Stephen Faust wrote:
> I've been following this thread for awhile. History would suggest that in
> human populations disease never kills everybody.

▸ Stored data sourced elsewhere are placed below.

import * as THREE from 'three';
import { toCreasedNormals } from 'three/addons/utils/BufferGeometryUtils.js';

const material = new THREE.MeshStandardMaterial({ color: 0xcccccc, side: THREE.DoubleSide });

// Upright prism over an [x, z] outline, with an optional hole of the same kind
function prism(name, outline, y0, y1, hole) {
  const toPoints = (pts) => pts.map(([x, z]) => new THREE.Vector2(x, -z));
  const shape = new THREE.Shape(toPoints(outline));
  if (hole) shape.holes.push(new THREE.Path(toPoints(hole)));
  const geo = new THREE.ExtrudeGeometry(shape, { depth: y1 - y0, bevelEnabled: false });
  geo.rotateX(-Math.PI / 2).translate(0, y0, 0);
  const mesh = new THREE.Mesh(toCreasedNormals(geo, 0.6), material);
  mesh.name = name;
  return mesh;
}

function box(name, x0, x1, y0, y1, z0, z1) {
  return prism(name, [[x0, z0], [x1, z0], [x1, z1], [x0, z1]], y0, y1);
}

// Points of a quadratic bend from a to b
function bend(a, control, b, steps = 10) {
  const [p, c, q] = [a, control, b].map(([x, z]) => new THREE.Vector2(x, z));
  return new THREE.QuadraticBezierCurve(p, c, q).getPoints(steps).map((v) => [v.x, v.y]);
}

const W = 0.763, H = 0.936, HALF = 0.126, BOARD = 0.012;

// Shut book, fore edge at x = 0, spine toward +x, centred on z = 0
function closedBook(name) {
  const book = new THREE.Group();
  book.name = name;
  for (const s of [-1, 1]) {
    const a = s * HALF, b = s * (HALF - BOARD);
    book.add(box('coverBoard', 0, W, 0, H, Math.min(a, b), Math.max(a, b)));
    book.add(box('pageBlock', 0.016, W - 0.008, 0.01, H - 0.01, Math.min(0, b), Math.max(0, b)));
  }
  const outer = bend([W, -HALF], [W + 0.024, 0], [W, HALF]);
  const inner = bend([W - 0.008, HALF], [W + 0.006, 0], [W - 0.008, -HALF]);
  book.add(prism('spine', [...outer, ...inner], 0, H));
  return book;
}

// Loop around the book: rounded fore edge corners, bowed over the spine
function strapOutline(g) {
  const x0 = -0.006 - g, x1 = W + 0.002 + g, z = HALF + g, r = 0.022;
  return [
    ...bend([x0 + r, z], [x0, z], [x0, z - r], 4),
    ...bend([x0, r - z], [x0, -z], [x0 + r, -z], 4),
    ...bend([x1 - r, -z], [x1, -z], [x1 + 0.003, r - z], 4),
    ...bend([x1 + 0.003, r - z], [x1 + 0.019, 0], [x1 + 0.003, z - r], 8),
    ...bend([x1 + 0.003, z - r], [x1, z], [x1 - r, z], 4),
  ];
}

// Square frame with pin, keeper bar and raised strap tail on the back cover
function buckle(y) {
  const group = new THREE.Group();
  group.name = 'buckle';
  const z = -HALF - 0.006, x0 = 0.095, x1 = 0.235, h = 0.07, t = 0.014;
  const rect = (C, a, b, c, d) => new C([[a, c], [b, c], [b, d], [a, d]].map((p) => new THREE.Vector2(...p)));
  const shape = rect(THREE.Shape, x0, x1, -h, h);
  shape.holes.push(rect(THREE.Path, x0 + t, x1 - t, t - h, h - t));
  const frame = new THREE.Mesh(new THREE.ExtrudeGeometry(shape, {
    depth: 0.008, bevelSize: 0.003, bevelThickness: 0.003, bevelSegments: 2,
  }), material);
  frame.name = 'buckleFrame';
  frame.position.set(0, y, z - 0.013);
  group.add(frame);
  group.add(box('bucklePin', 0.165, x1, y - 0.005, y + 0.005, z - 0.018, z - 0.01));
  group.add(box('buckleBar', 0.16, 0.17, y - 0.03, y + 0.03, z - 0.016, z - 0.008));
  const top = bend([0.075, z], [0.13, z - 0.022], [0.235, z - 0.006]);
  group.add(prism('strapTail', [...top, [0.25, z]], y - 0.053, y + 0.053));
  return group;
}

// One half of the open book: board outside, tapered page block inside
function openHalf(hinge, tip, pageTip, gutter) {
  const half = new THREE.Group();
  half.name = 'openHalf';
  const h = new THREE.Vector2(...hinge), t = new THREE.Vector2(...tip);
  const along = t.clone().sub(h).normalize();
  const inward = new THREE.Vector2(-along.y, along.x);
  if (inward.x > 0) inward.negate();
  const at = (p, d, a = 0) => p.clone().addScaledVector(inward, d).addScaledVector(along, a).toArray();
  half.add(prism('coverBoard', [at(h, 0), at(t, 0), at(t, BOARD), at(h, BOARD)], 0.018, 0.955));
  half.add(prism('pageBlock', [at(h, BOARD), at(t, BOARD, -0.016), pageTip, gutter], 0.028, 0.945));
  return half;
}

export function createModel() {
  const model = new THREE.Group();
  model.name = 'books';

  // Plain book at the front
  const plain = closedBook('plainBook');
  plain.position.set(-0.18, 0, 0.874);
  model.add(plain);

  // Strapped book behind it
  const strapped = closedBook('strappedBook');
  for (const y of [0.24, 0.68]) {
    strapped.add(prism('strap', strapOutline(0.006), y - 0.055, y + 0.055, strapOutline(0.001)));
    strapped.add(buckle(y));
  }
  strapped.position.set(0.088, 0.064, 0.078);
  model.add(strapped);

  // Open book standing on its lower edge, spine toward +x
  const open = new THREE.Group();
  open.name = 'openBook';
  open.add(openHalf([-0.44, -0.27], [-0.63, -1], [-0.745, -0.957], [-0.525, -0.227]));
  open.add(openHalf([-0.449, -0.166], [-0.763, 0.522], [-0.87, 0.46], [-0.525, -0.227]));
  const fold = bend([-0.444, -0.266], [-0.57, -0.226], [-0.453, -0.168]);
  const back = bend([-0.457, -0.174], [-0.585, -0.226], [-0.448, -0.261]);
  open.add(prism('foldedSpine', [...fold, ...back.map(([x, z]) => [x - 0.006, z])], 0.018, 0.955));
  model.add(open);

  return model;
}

Variation produces
> resistance. 

I agree thoroughly with this observation.  Even today with the current
Aids epidemic we see some individuals who are able to tolerate the
disease.  And if a major disease were responsible, how do we explain the
other forms that also dissapear from the fossil record at the same
point?  Keep in mind that not just Dinosaurs died.  Plesiosaurs,
Icthyosaurs, Pterosaurs, and a large chunk of the flora also either
become extinct, or nearly so at the same time.  Even Foraminifera are
almost entirely wiped out, causing a ceasation of chalk production,
which has inly recently, I believe, began to recover.  In my mind, It is
unlikely that any disease, or even several, could be responsible for the
extinction of so many varied species at the same time.
On the whole, the impact theory makes the most sense to me.  Couple that
with the Deccan Trapps and mabe throw in a few viral or bacterial
agents, and viola! a major extinction!  Perhaps no one explanation
exists, perhaps the answer awaits under the next rock.  
If our own species, as prolific as we are, were to die off, what might
be the cause?, and how much of it would be recorded in the fossil

Keep turning over those rocks, it's the only way to the answer.

Bill Hinchman